Figures released recently by the Health and Safety Executive recently have highlighted the fact too many workers are still suffering injuries in the workplace that could have been avoided. Even though the UK is one of the safest places to work in Europe, there is still a significant amount that can be done to improve working conditions and safety within the workplace.
Employers in the UK are governed by both regulation and the common law duty of care, there is heavy emphasis on risk assessment. In general terms, an employer is responsible for ensuring that its employees can carry out their work safely – whether this be by providing adequate safety equipment on a construction site or providing competent fellow employees.

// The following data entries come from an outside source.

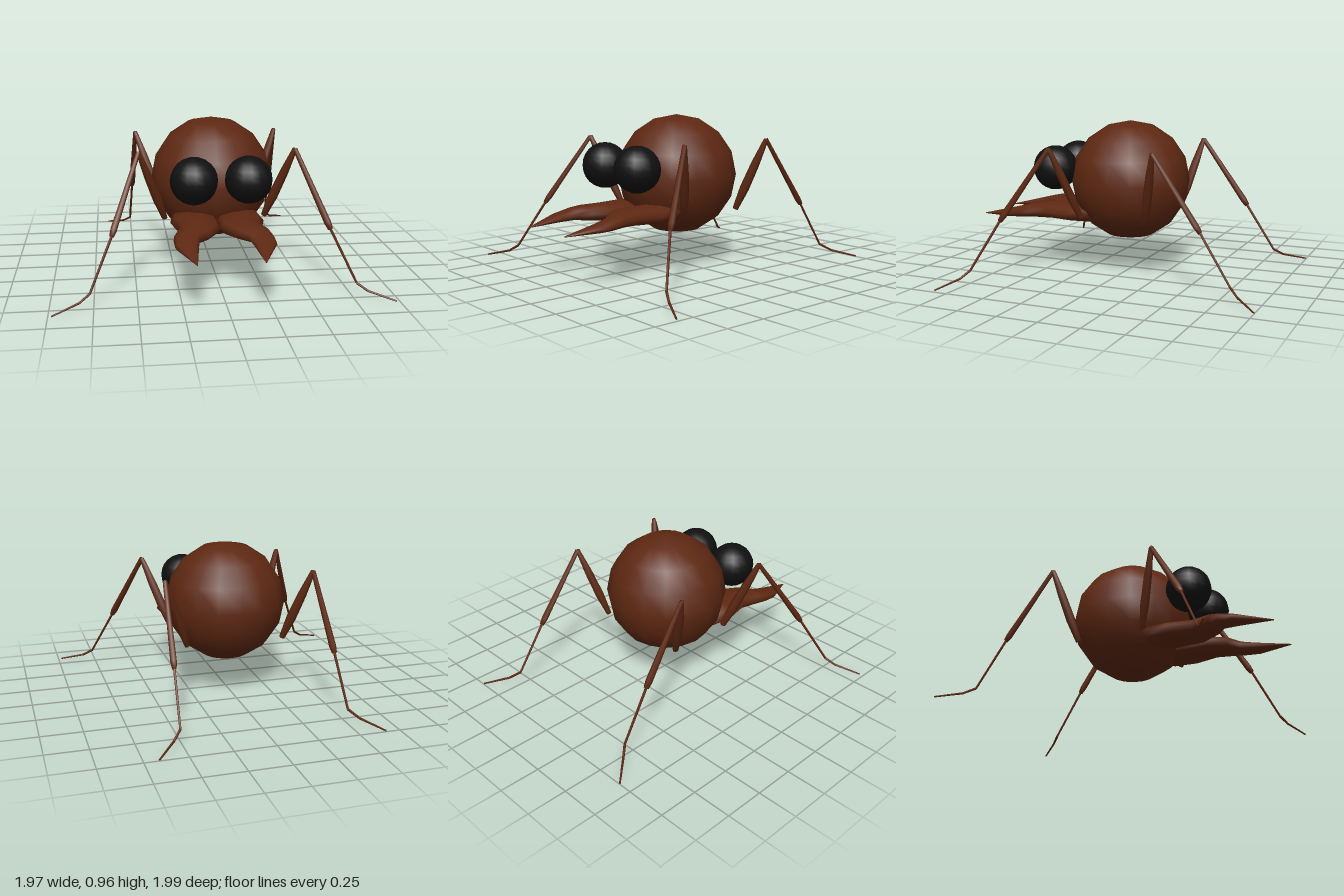
import * as THREE from 'three';

const brown = new THREE.MeshStandardMaterial({ color: 0x5e2812 });
brown.name = 'chestnut brown';
const black = new THREE.MeshStandardMaterial({ color: 0x101010 });
black.name = 'eye black';

const V = (p, side) => new THREE.Vector3(p[0] * side, p[1], p[2]);

function ball(name, r, x, y, z, material, w, h) {
  const mesh = new THREE.Mesh(new THREE.SphereGeometry(r, w, h), material);
  mesh.position.set(x, y, z);
  mesh.name = name;
  return mesh;
}

// Tapered limb segment from a to b; profile holds [fraction of length, radius]
function limb(name, a, b, profile) {
  const length = a.distanceTo(b);
  const pts = profile.map(([t, r]) => new THREE.Vector2(r, t * length));
  const mesh = new THREE.Mesh(new THREE.LatheGeometry(pts, 6), brown);
  mesh.position.copy(a);
  mesh.quaternion.setFromUnitVectors(new THREE.Vector3(0, 1, 0), b.clone().sub(a).normalize());
  mesh.name = name;
  return mesh;
}

const thigh = [[0, 0], [0, 0.018], [0.3, 0.03], [0.65, 0.027], [1, 0.015], [1.015, 0]];
const shin = [[0, 0], [0, 0.014], [0.4, 0.017], [0.92, 0.021], [1, 0.015], [1, 0]];
const thin = [[0, 0], [0, 0.008], [1, 0.007], [1, 0]];
const toe = [[0, 0], [0, 0.007], [1, 0.005], [1, 0]];

// Joints run hip, knee, mid joint, ankle, foot, tip
function leg(name, joints, side) {
  const group = new THREE.Group();
  group.name = name;
  const p = joints.map((j) => V(j, side));
  [['thigh', thigh], ['shin', shin], ['lowerLeg', thin], ['ankle', thin], ['foot', toe]]
    .forEach(([part, profile], i) => group.add(limb(part, p[i], p[i + 1], profile)));
  return group;
}

// Jaw lofted from elliptical sections: [x, y, z, half width, half height]
function jaw(name, side) {
  const sections = [
    [0.13, 0.375, 0.2, 0.14, 0.055],
    [0.14, 0.375, 0.35, 0.145, 0.056],
    [0.125, 0.376, 0.5, 0.125, 0.054],
    [0.175, 0.375, 0.62, 0.108, 0.046],
    [0.215, 0.368, 0.68, 0.076, 0.038],
    [0.222, 0.355, 0.77, 0.067, 0.028],
    [0.187, 0.325, 0.99, 0.003, 0.003],
  ];
  const n = 10;
  const pos = [];
  const index = [];
  sections.forEach(([x, y, z, w, h], i) => {
    for (let j = 0; j < n; j++) {
      const a = (j / n) * Math.PI * 2;
      pos.push(x * side + w * Math.cos(a), y + h * Math.sin(a), z);
      if (i === sections.length - 1) continue;
      const k = (j + 1) % n;
      const p = i * n + j, q = i * n + k;
      index.push(p, q, p + n, q, q + n, p + n);
    }
  });
  // Close the root and the tip
  const last = (sections.length - 1) * n;
  for (let j = 1; j < n - 1; j++) {
    index.push(0, j + 1, j, last, last + j, last + j + 1);
  }
  const geo = new THREE.BufferGeometry();
  geo.setAttribute('position', new THREE.Float32BufferAttribute(pos, 3));
  geo.setIndex(index);
  geo.computeVertexNormals();
  const mesh = new THREE.Mesh(geo, brown);
  mesh.name = name;
  return mesh;
}

export function createModel() {
  const model = new THREE.Group();
  model.name = 'spider';

  // Body and eyes
  model.add(ball('body', 0.38, 0, 0.585, 0.01, brown, 16, 8));
  model.add(ball('rightEye', 0.142, -0.152, 0.66, 0.462, black, 16, 12));
  model.add(ball('leftEye', 0.142, 0.172, 0.66, 0.462, black, 16, 12));

  // Jaws and legs, mirrored
  const front = [
    [0.31, 0.37, 0.215], [0.47, 0.815, 0.35], [0.64, 0.38, 0.6],
    [0.77, 0.09, 0.735], [0.83, 0.05, 0.768], [0.98, 0.01, 0.845],
  ];
  const back = [
    [0.31, 0.37, -0.215], [0.467, 0.815, -0.325], [0.49, 0.38, -0.63],
    [0.505, 0.09, -0.815], [0.555, 0.05, -0.873], [0.665, 0.01, -0.998],
  ];
  for (const side of [-1, 1]) {
    const s = side > 0 ? 'left' : 'right';
    model.add(jaw(s + 'Jaw', side));
    model.add(leg(s + 'FrontLeg', front, side));
    model.add(leg(s + 'BackLeg', back, side));
  }
  return model;
}
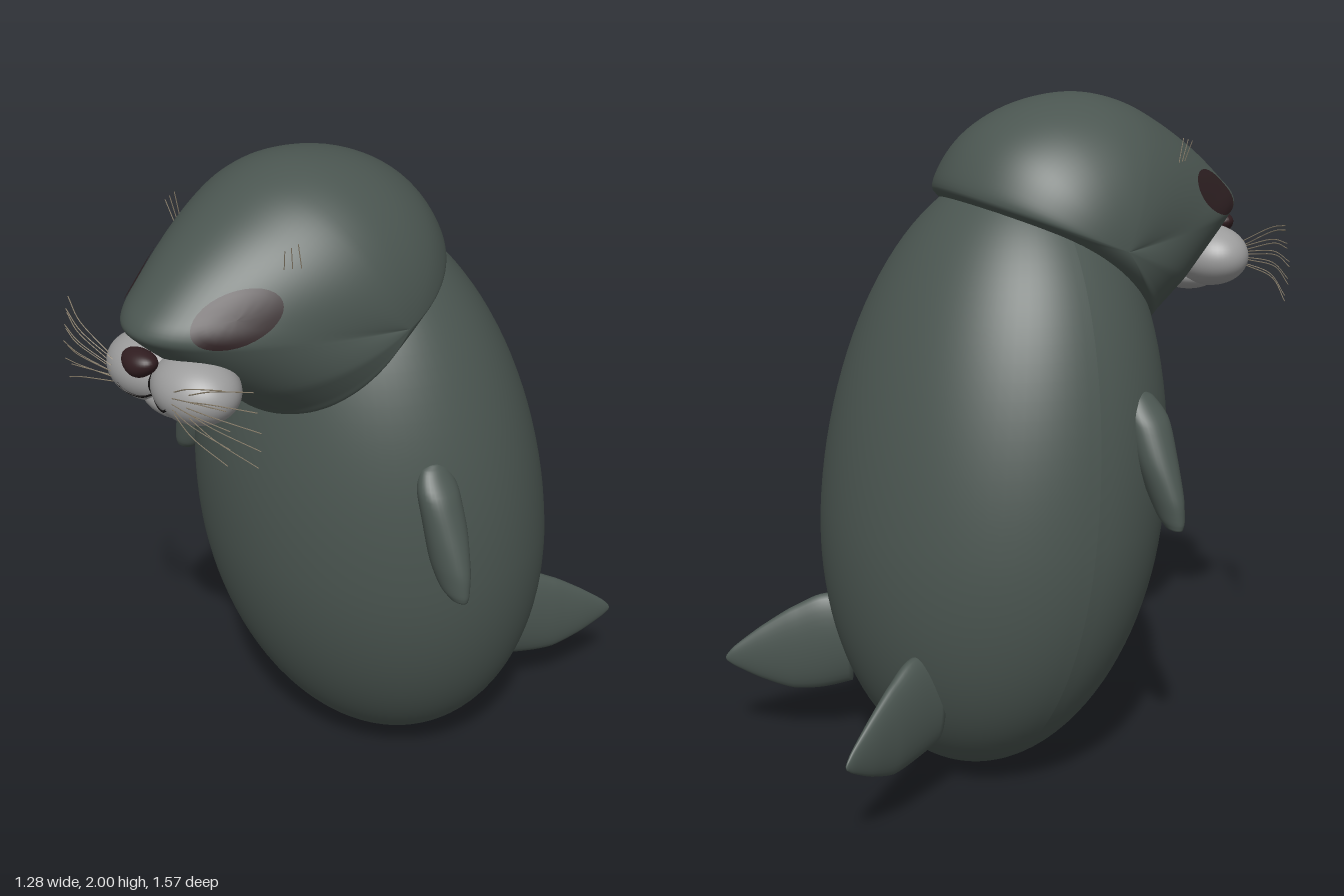
import * as THREE from 'three';

const V = (x, y, z) => new THREE.Vector3(x, y, z);
const paint = (name, color) => Object.assign(new THREE.MeshStandardMaterial({ color }), { name });

// Wrapped grid surface: i runs around, j runs along; faces are turned outward
function grid(fn, nu, nv) {
  const pos = [], idx = [], pts = [];
  for (let j = 0; j <= nv; j++) {
    for (let i = 0; i < nu; i++) {
      const p = fn(i / nu, j / nv);
      pts.push(p);
      pos.push(p.x, p.y, p.z);
    }
  }
  let volume = 0;
  const tri = (a, b, c) => {
    idx.push(a, b, c);
    volume += pts[a].dot(V(0, 0, 0).crossVectors(pts[b], pts[c]));
  };
  for (let j = 0; j < nv; j++) {
    for (let i = 0; i < nu; i++) {
      const k = (i + 1) % nu, a = j * nu + i, b = j * nu + k;
      tri(a, b, b + nu);
      tri(a, b + nu, a + nu);
    }
  }
  if (volume < 0) idx.reverse();
  const g = new THREE.BufferGeometry();
  g.setAttribute('position', new THREE.Float32BufferAttribute(pos, 3));
  g.setIndex(idx);
  g.computeVertexNormals();
  return g;
}

// Copy a geometry to the other side, keeping its faces outward
function mirror(geo) {
  const g = geo.clone().scale(-1, 1, 1);
  g.setIndex(Array.from(geo.index.array).reverse());
  g.computeVertexNormals();
  return g;
}

const ellipsoid = (x, y, z, rx, ry, rz) =>
  new THREE.SphereGeometry(1, 48, 32).scale(rx, ry, rz).translate(x, y, z);

const hair = (points, r) =>
  new THREE.TubeGeometry(new THREE.CatmullRomCurve3(points), 12, r, 4);

// Flipper from elliptical sections [x, y, z, half size a, half size b];
// place() turns a section and an angle into a point
function flipper(sections, place) {
  const centres = new THREE.CatmullRomCurve3(sections.map(s => V(s[0], s[1], s[2])));
  const sizes = new THREE.CatmullRomCurve3(sections.map(s => V(s[3], s[4], 0)));
  return grid((u, v) => {
    const c = centres.getPoint(v), size = sizes.getPoint(v);
    const end = v === 0 || v === 1 ? 0 : 1;
    const a = u * Math.PI * 2;
    return place(c, size.x * Math.cos(a) * end, size.y * Math.sin(a) * end);
  }, 32, 32);
}

// Drop a point onto meshes along a direction, lifted slightly off the surface
function drop(meshes, point, dir, lift) {
  const start = point.clone().addScaledVector(dir, -0.6);
  const hit = new THREE.Raycaster(start, dir).intersectObjects(meshes)[0];
  return (hit ? hit.point.clone() : point.clone()).addScaledVector(dir, -lift);
}

export function createModel() {
  const fur = paint('grey green fur', 0x4b5651);
  const pale = paint('pale muzzle', 0x9c9c9c);
  const eyeDark = paint('dark eye', 0x2e2022);
  const noseDark = paint('dark nose', 0x301d20);
  const line = paint('mouth line', 0x151313);
  const whiskerTan = paint('whisker tan', 0x8a7f6c);

  const model = new THREE.Group();
  model.name = 'seal';
  const add = (name, geo, mat) => {
    const m = new THREE.Mesh(geo, mat);
    m.name = name;
    model.add(m);
    return m;
  };
  const pair = (name, geo, mat) => [add(name + 'Left', geo, mat), add(name + 'Right', mirror(geo), mat)];

  // Body: an egg with a longer top, leaning forward as it rises
  const body = new THREE.SphereGeometry(1, 80, 56);
  const bp = body.attributes.position;
  for (let i = 0; i < bp.count; i++) {
    const t = bp.getY(i), y = 0.82 + t * (t > 0 ? 0.98 : 0.82);
    bp.setXYZ(i, bp.getX(i) * 0.57, y, bp.getZ(i) * 0.49 - 0.165 + 0.1 * y);
  }
  body.computeVertexNormals();
  add('body', body, fur);

  // Head: side profile (z, y) swept out to a pole on each side, pinched at the snout
  const profile = new THREE.CatmullRomCurve3([
    [-0.21, 1.75], [-0.175, 1.83], [-0.1, 1.91], [0.03, 1.975], [0.2, 2.0], [0.33, 1.975],
    [0.46, 1.91], [0.6, 1.815], [0.7, 1.73], [0.752, 1.68], [0.763, 1.65], [0.735, 1.615],
    [0.6, 1.495], [0.48, 1.395], [0.41, 1.338], [0.37, 1.307], [0.31, 1.345], [0.08, 1.51],
    [-0.12, 1.665], [-0.19, 1.72],
  ].map(([z, y]) => V(0, y, z)), true);
  const core = V(0, 1.6, 0.14);
  const headGeo = grid((u, v) => {
    const d = profile.getPoint(u).sub(core);
    const pinch = 1 + Math.max(0, (d.length() - 0.42) / 0.21) * 0.7;
    const a = v * Math.PI;
    const p = d.multiplyScalar(Math.pow(Math.max(0, Math.sin(a)), pinch)).add(core);
    p.x = 0.383 * Math.cos(a);
    return p;
  }, 120, 56);
  const head = add('head', headGeo, fur);

  // Eyes: thin slanted ovals laid on the head
  const n = V(0.78, 0.2, 0.59).normalize();
  const along = V(0.5, 0.3, -0.8);
  along.addScaledVector(n, -along.dot(n)).normalize();
  const across = n.clone().cross(along);
  const inward = n.clone().negate();
  const eye = grid((u, v) => {
    const a = u * Math.PI * 2;
    const p = V(0.2, 1.705, 0.58)
      .addScaledVector(along, 0.125 * v * Math.cos(a))
      .addScaledVector(across, 0.068 * v * Math.sin(a));
    return drop([head], p, inward, 0.004);
  }, 32, 6);
  pair('eye', eye, eyeDark);

  // Muzzle: two cheeks and a chin
  const muzzle = pair('cheek', ellipsoid(0.095, 1.495, 0.64, 0.135, 0.092, 0.11), pale);
  muzzle.push(add('chin', ellipsoid(0, 1.435, 0.62, 0.125, 0.057, 0.09), pale));

  // Nose: rounded, narrower toward the bottom
  const nose = new THREE.SphereGeometry(1, 32, 24);
  const np = nose.attributes.position;
  for (let i = 0; i < np.count; i++) {
    const y = np.getY(i);
    np.setXYZ(i, np.getX(i) * (0.055 + 0.02 * y), 1.568 + y * 0.038, 0.745 + np.getZ(i) * 0.042);
  }
  nose.computeVertexNormals();
  add('nose', nose, noseDark);

  // Mouth lines laid on the muzzle
  const onMuzzle = ([x, y]) => drop(muzzle, V(x, y, 0.72), V(0, 0, -1), 0.001);
  add('philtrum', hair([[0, 1.54], [0, 1.5], [0, 1.465]].map(onMuzzle), 0.005), line);
  pair('lip', hair([[0, 1.465], [0.035, 1.449], [0.075, 1.453], [0.105, 1.472]].map(onMuzzle), 0.004), line);

  // Whiskers fan out from each cheek
  for (let k = 0; k < 10; k++) {
    const s = (k % 5) / 4, near = k < 5;
    const root = onMuzzle([near ? 0.13 : 0.17, 1.465 + s * 0.065]);
    const tip = V((near ? 0.36 : 0.42) - Math.abs(s - 0.4) * 0.05, 1.4 + s * 0.21, near ? 0.74 : 0.69);
    const mid = root.clone().lerp(tip, 0.5).add(V(0, 0.015, 0.025));
    pair('whisker', hair([root, mid, tip], 0.0016), whiskerTan);
  }

  // Brow hairs above each eye
  for (let k = 0; k < 3; k++) {
    const root = drop([head], V(0.225 + k * 0.012, 1.81, 0.5), V(0, 0, -1), 0);
    const tip = root.clone().add(V(0.018 - k * 0.008, 0.06 + k * 0.005, 0.012));
    pair('browHair', hair([root, root.clone().lerp(tip, 0.5), tip], 0.0016), whiskerTan);
  }

  // Front flippers hang from the shoulders
  const front = flipper([
    [0.465, 1.227, 0.12, 0.012, 0.015], [0.468, 1.21, 0.125, 0.03, 0.042],
    [0.495, 1.15, 0.135, 0.055, 0.062], [0.53, 1.05, 0.14, 0.065, 0.058],
    [0.562, 0.95, 0.15, 0.068, 0.044], [0.588, 0.88, 0.155, 0.05, 0.03],
    [0.605, 0.853, 0.155, 0.028, 0.018],
  ], (c, a, b) => V(c.x + a, c.y - a * 0.1, c.z + b));
  pair('frontFlipper', front, fur);

  // Rear flippers: upright leaves spreading backward
  const rear = flipper([
    [0.25, 0.34, -0.42, 0.14, 0.055], [0.285, 0.337, -0.51, 0.155, 0.05],
    [0.33, 0.315, -0.6, 0.135, 0.038], [0.375, 0.302, -0.69, 0.085, 0.024],
    [0.41, 0.294, -0.765, 0.03, 0.01], [0.42, 0.29, -0.787, 0.006, 0.003],
  ], (c, a, b) => V(c.x + b * 0.9, c.y + a, c.z + b * 0.4));
  pair('rearFlipper', rear, fur);

  return model;
}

In recent weeks, a Cheshire building firm has been fined after a plasterer fell three metres on a construction site and broke his back – an investigation by the HSE found that they had failed to make sure adequate guard rails were in place on the first floor of the six bedroomed house to prevent an accident of this kind occurring.
Further statistics released by the HSE show that in 2013/14, over 28 million working days were lost in the UK as a result of a workplace injury or work related illness – this in turn costs the economy an estimated £14.2 billion. This surely begs the question…..why aren’t employers being proactive instead of reactive? These statistics are sure to act as a glaring reminder to employers about what health and safety in the workplace is really about and will push for a dramatic change to prevent catastrophic accidents of this kind occurring in the future.
What do I do if I have been involved in an Accident at Work?
If you have had an accident in the workplace, it is vital that you report the accident and make sure that the accident is reported to your manager and that it is recorded in the accident book. It is then vital that you seek medical attention for your injuries and contact one our experienced team who will provide you with a free claim assessment.